_REQUIRED ACTION_: Your answer must be an exact copy of all the entries.

Data items
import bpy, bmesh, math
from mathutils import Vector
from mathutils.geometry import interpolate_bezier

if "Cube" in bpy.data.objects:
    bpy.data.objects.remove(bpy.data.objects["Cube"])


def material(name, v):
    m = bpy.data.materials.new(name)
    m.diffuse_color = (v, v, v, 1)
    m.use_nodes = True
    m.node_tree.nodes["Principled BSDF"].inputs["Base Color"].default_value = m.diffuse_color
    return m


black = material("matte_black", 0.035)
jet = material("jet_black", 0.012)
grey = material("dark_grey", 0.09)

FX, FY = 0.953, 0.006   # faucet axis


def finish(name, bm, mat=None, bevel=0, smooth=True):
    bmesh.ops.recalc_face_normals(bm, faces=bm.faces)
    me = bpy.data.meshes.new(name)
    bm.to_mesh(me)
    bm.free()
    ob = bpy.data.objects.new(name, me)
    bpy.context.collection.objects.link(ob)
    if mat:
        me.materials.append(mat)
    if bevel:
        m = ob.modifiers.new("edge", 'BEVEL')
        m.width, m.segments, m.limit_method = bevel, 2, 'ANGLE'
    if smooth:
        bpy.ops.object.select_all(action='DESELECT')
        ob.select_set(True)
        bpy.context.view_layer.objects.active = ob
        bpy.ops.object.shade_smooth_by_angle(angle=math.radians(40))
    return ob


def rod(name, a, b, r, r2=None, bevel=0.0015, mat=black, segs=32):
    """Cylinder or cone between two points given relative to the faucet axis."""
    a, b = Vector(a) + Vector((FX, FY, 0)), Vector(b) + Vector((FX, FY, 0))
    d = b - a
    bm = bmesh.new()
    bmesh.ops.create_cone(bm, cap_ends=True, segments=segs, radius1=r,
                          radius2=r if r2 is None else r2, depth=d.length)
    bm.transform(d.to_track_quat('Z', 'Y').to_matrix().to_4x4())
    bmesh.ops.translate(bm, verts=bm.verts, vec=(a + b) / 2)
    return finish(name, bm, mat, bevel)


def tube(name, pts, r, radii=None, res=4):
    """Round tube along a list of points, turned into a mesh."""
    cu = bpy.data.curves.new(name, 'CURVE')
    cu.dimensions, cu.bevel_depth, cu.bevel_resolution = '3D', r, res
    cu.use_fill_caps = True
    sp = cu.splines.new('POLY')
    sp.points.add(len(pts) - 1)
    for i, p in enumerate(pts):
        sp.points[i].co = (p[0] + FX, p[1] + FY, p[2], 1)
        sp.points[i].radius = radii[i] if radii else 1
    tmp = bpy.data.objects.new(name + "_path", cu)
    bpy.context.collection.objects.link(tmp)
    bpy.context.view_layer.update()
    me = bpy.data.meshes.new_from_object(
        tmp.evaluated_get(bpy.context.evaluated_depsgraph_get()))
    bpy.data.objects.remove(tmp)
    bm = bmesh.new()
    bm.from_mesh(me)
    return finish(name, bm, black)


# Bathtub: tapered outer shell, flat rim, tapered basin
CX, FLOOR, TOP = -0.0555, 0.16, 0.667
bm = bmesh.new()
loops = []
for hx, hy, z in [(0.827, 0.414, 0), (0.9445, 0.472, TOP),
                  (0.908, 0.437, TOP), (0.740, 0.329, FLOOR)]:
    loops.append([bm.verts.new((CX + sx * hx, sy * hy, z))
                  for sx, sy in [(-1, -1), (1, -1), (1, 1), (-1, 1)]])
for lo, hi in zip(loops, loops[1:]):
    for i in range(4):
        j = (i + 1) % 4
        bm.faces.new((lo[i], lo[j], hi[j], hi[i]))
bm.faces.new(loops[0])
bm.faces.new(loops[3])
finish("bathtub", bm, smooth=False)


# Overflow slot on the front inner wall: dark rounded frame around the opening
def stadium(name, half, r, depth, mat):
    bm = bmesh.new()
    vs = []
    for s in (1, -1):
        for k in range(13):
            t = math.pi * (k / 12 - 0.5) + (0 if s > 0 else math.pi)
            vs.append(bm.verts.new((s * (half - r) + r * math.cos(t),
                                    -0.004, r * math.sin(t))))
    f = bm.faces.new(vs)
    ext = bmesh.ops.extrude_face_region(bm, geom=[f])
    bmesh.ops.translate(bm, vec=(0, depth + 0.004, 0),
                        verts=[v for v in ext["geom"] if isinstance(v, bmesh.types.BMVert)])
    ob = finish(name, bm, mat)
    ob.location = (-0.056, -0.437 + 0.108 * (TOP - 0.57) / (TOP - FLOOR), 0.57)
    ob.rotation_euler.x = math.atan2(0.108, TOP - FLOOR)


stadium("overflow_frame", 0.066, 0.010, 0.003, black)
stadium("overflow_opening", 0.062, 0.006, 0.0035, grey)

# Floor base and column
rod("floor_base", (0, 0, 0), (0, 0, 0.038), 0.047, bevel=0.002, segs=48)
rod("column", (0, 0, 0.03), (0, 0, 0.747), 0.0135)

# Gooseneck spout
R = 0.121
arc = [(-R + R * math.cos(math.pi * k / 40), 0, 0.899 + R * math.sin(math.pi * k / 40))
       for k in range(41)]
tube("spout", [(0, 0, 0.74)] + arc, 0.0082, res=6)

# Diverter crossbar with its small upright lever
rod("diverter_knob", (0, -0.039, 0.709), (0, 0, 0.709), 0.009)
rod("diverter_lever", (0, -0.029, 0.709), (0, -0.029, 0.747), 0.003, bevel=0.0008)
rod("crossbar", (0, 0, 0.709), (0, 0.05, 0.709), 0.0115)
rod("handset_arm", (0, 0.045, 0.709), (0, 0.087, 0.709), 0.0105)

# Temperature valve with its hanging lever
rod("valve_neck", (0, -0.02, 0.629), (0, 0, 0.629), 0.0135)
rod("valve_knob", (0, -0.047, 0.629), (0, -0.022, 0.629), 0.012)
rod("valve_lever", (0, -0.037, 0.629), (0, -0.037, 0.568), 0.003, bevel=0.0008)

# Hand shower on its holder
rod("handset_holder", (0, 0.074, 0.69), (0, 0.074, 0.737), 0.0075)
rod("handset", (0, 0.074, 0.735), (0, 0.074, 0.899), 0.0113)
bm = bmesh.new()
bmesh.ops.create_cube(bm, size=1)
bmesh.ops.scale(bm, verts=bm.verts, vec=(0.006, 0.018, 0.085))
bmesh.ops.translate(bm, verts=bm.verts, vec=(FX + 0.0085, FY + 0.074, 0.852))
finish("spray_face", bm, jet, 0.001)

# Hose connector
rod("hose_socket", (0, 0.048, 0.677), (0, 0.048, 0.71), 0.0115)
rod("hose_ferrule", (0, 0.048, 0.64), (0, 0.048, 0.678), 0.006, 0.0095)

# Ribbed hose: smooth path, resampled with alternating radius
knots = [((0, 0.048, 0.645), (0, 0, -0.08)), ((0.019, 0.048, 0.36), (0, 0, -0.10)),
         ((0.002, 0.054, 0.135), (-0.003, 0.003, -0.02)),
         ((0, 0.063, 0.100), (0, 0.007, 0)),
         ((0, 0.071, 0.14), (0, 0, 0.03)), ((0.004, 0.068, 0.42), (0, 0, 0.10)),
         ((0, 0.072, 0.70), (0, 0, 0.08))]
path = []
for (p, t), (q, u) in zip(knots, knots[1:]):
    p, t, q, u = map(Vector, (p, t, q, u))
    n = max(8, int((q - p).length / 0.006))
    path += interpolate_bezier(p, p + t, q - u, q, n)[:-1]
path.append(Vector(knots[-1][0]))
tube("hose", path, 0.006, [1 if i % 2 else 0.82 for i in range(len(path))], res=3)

_RESPONSE BELOW_:
import bpy, bmesh, math
from mathutils import Vector
from mathutils.geometry import interpolate_bezier

if "Cube" in bpy.data.objects:
    bpy.data.objects.remove(bpy.data.objects["Cube"])


def material(name, v):
    m = bpy.data.materials.new(name)
    m.diffuse_color = (v, v, v, 1)
    m.use_nodes = True
    m.node_tree.nodes["Principled BSDF"].inputs["Base Color"].default_value = m.diffuse_color
    return m


black = material("matte_black", 0.035)
jet = material("jet_black", 0.012)
grey = material("dark_grey", 0.09)

FX, FY = 0.953, 0.006   # faucet axis


def finish(name, bm, mat=None, bevel=0, smooth=True):
    bmesh.ops.recalc_face_normals(bm, faces=bm.faces)
    me = bpy.data.meshes.new(name)
    bm.to_mesh(me)
    bm.free()
    ob = bpy.data.objects.new(name, me)
    bpy.context.collection.objects.link(ob)
    if mat:
        me.materials.append(mat)
    if bevel:
        m = ob.modifiers.new("edge", 'BEVEL')
        m.width, m.segments, m.limit_method = bevel, 2, 'ANGLE'
    if smooth:
        bpy.ops.object.select_all(action='DESELECT')
        ob.select_set(True)
        bpy.context.view_layer.objects.active = ob
        bpy.ops.object.shade_smooth_by_angle(angle=math.radians(40))
    return ob


def rod(name, a, b, r, r2=None, bevel=0.0015, mat=black, segs=32):
    """Cylinder or cone between two points given relative to the faucet axis."""
    a, b = Vector(a) + Vector((FX, FY, 0)), Vector(b) + Vector((FX, FY, 0))
    d = b - a
    bm = bmesh.new()
    bmesh.ops.create_cone(bm, cap_ends=True, segments=segs, radius1=r,
                          radius2=r if r2 is None else r2, depth=d.length)
    bm.transform(d.to_track_quat('Z', 'Y').to_matrix().to_4x4())
    bmesh.ops.translate(bm, verts=bm.verts, vec=(a + b) / 2)
    return finish(name, bm, mat, bevel)


def tube(name, pts, r, radii=None, res=4):
    """Round tube along a list of points, turned into a mesh."""
    cu = bpy.data.curves.new(name, 'CURVE')
    cu.dimensions, cu.bevel_depth, cu.bevel_resolution = '3D', r, res
    cu.use_fill_caps = True
    sp = cu.splines.new('POLY')
    sp.points.add(len(pts) - 1)
    for i, p in enumerate(pts):
        sp.points[i].co = (p[0] + FX, p[1] + FY, p[2], 1)
        sp.points[i].radius = radii[i] if radii else 1
    tmp = bpy.data.objects.new(name + "_path", cu)
    bpy.context.collection.objects.link(tmp)
    bpy.context.view_layer.update()
    me = bpy.data.meshes.new_from_object(
        tmp.evaluated_get(bpy.context.evaluated_depsgraph_get()))
    bpy.data.objects.remove(tmp)
    bm = bmesh.new()
    bm.from_mesh(me)
    return finish(name, bm, black)


# Bathtub: tapered outer shell, flat rim, tapered basin
CX, FLOOR, TOP = -0.0555, 0.16, 0.667
bm = bmesh.new()
loops = []
for hx, hy, z in [(0.827, 0.414, 0), (0.9445, 0.472, TOP),
                  (0.908, 0.437, TOP), (0.740, 0.329, FLOOR)]:
    loops.append([bm.verts.new((CX + sx * hx, sy * hy, z))
                  for sx, sy in [(-1, -1), (1, -1), (1, 1), (-1, 1)]])
for lo, hi in zip(loops, loops[1:]):
    for i in range(4):
        j = (i + 1) % 4
        bm.faces.new((lo[i], lo[j], hi[j], hi[i]))
bm.faces.new(loops[0])
bm.faces.new(loops[3])
finish("bathtub", bm, smooth=False)


# Overflow slot on the front inner wall: dark rounded frame around the opening
def stadium(name, half, r, depth, mat):
    bm = bmesh.new()
    vs = []
    for s in (1, -1):
        for k in range(13):
            t = math.pi * (k / 12 - 0.5) + (0 if s > 0 else math.pi)
            vs.append(bm.verts.new((s * (half - r) + r * math.cos(t),
                                    -0.004, r * math.sin(t))))
    f = bm.faces.new(vs)
    ext = bmesh.ops.extrude_face_region(bm, geom=[f])
    bmesh.ops.translate(bm, vec=(0, depth + 0.004, 0),
                        verts=[v for v in ext["geom"] if isinstance(v, bmesh.types.BMVert)])
    ob = finish(name, bm, mat)
    ob.location = (-0.056, -0.437 + 0.108 * (TOP - 0.57) / (TOP - FLOOR), 0.57)
    ob.rotation_euler.x = math.atan2(0.108, TOP - FLOOR)


stadium("overflow_frame", 0.066, 0.010, 0.003, black)
stadium("overflow_opening", 0.062, 0.006, 0.0035, grey)

# Floor base and column
rod("floor_base", (0, 0, 0), (0, 0, 0.038), 0.047, bevel=0.002, segs=48)
rod("column", (0, 0, 0.03), (0, 0, 0.747), 0.0135)

# Gooseneck spout
R = 0.121
arc = [(-R + R * math.cos(math.pi * k / 40), 0, 0.899 + R * math.sin(math.pi * k / 40))
       for k in range(41)]
tube("spout", [(0, 0, 0.74)] + arc, 0.0082, res=6)

# Diverter crossbar with its small upright lever
rod("diverter_knob", (0, -0.039, 0.709), (0, 0, 0.709), 0.009)
rod("diverter_lever", (0, -0.029, 0.709), (0, -0.029, 0.747), 0.003, bevel=0.0008)
rod("crossbar", (0, 0, 0.709), (0, 0.05, 0.709), 0.0115)
rod("handset_arm", (0, 0.045, 0.709), (0, 0.087, 0.709), 0.0105)

# Temperature valve with its hanging lever
rod("valve_neck", (0, -0.02, 0.629), (0, 0, 0.629), 0.0135)
rod("valve_knob", (0, -0.047, 0.629), (0, -0.022, 0.629), 0.012)
rod("valve_lever", (0, -0.037, 0.629), (0, -0.037, 0.568), 0.003, bevel=0.0008)

# Hand shower on its holder
rod("handset_holder", (0, 0.074, 0.69), (0, 0.074, 0.737), 0.0075)
rod("handset", (0, 0.074, 0.735), (0, 0.074, 0.899), 0.0113)
bm = bmesh.new()
bmesh.ops.create_cube(bm, size=1)
bmesh.ops.scale(bm, verts=bm.verts, vec=(0.006, 0.018, 0.085))
bmesh.ops.translate(bm, verts=bm.verts, vec=(FX + 0.0085, FY + 0.074, 0.852))
finish("spray_face", bm, jet, 0.001)

# Hose connector
rod("hose_socket", (0, 0.048, 0.677), (0, 0.048, 0.71), 0.0115)
rod("hose_ferrule", (0, 0.048, 0.64), (0, 0.048, 0.678), 0.006, 0.0095)

# Ribbed hose: smooth path, resampled with alternating radius
knots = [((0, 0.048, 0.645), (0, 0, -0.08)), ((0.019, 0.048, 0.36), (0, 0, -0.10)),
         ((0.002, 0.054, 0.135), (-0.003, 0.003, -0.02)),
         ((0, 0.063, 0.100), (0, 0.007, 0)),
         ((0, 0.071, 0.14), (0, 0, 0.03)), ((0.004, 0.068, 0.42), (0, 0, 0.10)),
         ((0, 0.072, 0.70), (0, 0, 0.08))]
path = []
for (p, t), (q, u) in zip(knots, knots[1:]):
    p, t, q, u = map(Vector, (p, t, q, u))
    n = max(8, int((q - p).length / 0.006))
    path += interpolate_bezier(p, p + t, q - u, q, n)[:-1]
path.append(Vector(knots[-1][0]))
tube("hose", path, 0.006, [1 if i % 2 else 0.82 for i in range(len(path))], res=3)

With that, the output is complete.